[Task inputs — start]
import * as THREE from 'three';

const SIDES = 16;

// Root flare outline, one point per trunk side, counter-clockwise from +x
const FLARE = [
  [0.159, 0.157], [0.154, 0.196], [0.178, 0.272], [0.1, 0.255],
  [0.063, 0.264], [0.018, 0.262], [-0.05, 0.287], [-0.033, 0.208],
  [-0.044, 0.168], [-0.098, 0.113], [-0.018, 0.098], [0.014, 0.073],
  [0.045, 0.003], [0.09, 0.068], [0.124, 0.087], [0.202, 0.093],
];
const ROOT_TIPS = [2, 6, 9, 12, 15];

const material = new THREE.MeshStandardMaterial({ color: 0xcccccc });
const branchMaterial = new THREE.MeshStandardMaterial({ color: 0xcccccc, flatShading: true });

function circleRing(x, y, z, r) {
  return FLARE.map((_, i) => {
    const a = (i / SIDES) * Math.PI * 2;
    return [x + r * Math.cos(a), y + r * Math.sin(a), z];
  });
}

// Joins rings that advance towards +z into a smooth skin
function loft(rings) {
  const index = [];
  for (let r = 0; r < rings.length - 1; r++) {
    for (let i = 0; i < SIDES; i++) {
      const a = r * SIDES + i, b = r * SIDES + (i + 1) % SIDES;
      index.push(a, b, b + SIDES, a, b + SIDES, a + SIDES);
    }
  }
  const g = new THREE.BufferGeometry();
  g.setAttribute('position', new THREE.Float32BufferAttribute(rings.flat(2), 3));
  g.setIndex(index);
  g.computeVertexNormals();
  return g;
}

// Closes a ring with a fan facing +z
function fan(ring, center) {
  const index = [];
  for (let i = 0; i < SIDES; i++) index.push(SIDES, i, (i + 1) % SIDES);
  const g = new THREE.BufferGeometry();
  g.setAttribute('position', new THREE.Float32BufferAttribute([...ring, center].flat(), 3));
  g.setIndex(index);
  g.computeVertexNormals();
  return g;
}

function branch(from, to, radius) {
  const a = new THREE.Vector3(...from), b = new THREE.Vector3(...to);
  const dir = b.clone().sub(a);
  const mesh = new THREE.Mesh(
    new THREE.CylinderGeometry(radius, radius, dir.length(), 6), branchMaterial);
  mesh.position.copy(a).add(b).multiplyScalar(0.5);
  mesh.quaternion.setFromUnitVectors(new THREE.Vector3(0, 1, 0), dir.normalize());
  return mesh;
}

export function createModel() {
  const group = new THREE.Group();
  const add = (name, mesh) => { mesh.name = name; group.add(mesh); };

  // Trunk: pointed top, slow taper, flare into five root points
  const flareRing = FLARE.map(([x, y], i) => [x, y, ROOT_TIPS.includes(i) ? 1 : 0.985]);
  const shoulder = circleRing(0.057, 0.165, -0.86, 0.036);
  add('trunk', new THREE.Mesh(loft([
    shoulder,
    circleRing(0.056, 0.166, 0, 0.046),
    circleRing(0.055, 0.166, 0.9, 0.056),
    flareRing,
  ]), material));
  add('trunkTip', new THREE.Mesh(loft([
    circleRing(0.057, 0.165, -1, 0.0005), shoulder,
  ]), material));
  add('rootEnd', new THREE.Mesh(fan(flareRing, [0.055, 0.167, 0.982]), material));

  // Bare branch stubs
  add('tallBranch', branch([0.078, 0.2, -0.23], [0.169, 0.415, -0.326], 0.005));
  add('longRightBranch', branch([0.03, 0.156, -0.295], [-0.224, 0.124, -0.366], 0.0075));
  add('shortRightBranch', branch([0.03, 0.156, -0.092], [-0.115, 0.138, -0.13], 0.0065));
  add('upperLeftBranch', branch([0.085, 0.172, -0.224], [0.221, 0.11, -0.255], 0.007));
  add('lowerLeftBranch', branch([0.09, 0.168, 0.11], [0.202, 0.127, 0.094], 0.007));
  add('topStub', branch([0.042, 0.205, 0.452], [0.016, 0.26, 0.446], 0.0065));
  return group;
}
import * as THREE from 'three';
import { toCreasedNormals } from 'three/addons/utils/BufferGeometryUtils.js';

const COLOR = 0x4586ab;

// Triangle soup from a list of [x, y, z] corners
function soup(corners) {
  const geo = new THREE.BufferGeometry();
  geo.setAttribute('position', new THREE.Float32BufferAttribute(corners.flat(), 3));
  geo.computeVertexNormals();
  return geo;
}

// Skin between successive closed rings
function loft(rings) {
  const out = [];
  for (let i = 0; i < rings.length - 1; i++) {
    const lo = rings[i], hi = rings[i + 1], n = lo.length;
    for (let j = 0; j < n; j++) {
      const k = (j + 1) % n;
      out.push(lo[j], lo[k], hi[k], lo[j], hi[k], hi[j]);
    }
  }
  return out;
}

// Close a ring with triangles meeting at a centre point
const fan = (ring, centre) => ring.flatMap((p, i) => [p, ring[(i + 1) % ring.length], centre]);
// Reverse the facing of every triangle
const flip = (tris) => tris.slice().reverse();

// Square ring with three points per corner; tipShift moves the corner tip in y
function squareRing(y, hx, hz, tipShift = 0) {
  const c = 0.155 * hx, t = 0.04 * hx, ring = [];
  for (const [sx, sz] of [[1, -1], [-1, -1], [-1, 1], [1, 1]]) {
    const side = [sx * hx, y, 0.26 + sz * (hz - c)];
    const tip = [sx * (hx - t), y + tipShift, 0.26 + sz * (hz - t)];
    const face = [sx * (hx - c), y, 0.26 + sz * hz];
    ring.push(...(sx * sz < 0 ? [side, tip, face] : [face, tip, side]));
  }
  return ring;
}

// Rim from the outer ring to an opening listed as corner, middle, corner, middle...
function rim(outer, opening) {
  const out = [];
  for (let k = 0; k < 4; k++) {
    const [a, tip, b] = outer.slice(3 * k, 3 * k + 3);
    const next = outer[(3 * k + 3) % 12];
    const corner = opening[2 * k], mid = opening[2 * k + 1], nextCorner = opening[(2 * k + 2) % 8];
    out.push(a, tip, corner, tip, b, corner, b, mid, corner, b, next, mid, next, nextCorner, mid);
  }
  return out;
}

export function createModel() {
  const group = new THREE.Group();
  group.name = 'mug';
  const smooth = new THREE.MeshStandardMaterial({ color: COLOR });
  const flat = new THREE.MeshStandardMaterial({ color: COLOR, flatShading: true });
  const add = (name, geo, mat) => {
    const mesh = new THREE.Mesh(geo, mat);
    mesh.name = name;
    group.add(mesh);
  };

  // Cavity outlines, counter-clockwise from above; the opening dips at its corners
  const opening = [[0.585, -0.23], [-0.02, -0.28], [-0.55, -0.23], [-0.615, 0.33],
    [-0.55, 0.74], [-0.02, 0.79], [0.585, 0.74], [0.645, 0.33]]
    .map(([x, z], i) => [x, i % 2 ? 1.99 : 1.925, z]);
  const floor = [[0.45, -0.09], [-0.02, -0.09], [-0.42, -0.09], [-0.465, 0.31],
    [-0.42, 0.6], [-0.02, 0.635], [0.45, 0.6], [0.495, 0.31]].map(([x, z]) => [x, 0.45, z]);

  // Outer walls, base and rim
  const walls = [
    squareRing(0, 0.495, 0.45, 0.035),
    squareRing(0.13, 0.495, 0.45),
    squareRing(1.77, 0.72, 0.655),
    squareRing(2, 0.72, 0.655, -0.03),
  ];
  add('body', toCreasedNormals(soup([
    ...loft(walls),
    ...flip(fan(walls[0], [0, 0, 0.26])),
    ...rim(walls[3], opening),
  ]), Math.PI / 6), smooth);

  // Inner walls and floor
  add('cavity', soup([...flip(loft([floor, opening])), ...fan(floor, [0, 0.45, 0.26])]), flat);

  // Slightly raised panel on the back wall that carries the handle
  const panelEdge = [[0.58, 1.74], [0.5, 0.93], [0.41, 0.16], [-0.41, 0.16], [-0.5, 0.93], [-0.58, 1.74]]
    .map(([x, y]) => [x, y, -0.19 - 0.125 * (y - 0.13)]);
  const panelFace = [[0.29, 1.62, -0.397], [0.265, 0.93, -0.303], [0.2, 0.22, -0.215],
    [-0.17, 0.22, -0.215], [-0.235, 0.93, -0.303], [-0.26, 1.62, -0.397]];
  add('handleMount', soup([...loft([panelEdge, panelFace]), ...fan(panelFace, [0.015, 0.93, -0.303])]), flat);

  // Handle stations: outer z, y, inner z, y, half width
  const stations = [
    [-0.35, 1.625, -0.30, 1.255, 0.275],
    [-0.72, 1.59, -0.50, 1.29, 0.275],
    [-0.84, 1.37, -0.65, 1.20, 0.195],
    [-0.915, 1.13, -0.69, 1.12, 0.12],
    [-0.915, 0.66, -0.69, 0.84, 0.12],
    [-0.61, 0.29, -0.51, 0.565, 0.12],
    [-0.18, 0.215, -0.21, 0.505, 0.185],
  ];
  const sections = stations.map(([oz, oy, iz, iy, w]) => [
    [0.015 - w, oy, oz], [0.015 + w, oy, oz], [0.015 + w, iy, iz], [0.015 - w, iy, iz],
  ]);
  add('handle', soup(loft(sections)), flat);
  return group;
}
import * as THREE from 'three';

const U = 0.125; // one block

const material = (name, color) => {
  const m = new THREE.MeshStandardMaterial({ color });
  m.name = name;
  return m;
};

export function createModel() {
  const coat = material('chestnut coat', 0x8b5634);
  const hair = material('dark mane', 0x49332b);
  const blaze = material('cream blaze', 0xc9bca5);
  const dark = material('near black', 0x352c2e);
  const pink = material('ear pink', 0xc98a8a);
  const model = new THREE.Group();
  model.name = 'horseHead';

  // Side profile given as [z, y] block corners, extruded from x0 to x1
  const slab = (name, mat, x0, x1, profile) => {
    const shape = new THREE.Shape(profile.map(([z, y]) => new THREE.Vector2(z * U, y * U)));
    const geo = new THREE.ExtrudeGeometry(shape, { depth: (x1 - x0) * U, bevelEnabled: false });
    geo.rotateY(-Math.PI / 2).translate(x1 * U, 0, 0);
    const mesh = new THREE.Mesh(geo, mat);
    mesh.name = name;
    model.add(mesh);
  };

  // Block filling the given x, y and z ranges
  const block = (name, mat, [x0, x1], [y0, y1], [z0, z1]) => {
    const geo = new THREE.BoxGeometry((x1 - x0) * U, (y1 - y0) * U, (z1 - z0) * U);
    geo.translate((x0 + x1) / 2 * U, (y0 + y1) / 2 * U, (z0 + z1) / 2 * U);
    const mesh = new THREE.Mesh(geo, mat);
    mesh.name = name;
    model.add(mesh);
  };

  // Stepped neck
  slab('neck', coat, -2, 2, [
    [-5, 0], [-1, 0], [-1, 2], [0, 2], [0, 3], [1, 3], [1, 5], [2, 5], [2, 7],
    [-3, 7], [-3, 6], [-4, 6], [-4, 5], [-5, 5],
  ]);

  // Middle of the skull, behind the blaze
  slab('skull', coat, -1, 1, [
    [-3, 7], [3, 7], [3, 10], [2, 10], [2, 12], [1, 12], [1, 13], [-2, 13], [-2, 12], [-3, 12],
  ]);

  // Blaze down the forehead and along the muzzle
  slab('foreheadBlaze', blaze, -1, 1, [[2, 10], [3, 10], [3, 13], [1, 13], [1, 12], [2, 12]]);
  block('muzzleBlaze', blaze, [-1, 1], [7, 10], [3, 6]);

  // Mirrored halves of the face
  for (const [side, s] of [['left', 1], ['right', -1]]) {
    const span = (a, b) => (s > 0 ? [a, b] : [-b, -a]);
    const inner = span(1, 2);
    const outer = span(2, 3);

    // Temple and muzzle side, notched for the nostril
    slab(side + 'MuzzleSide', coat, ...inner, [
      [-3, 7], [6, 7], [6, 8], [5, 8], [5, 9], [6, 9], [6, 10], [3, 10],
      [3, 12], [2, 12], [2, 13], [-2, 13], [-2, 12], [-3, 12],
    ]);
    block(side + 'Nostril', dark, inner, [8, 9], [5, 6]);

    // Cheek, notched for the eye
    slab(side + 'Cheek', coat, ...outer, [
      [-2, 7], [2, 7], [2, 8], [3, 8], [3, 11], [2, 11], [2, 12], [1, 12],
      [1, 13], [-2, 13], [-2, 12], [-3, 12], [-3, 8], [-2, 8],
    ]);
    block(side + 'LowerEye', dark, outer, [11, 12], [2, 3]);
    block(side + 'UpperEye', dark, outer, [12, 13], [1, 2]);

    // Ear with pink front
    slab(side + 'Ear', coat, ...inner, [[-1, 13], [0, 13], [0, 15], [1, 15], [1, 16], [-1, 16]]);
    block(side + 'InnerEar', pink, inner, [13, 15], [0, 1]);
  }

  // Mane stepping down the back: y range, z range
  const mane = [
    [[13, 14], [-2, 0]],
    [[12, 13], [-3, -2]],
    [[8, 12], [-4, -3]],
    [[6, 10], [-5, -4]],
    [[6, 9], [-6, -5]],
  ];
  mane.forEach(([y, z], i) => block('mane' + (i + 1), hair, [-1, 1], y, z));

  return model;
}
[Task inputs — finish]
What the task requires:
Scan the listing above. Gather each line that contains the word "position".

Response box:
  g.setAttribute('position', new THREE.Float32BufferAttribute(rings.flat(2), 3));
  g.setAttribute('position', new THREE.Float32BufferAttribute([...ring, center].flat(), 3));
  mesh.position.copy(a).add(b).multiplyScalar(0.5);
  geo.setAttribute('position', new THREE.Float32BufferAttribute(corners.flat(), 3));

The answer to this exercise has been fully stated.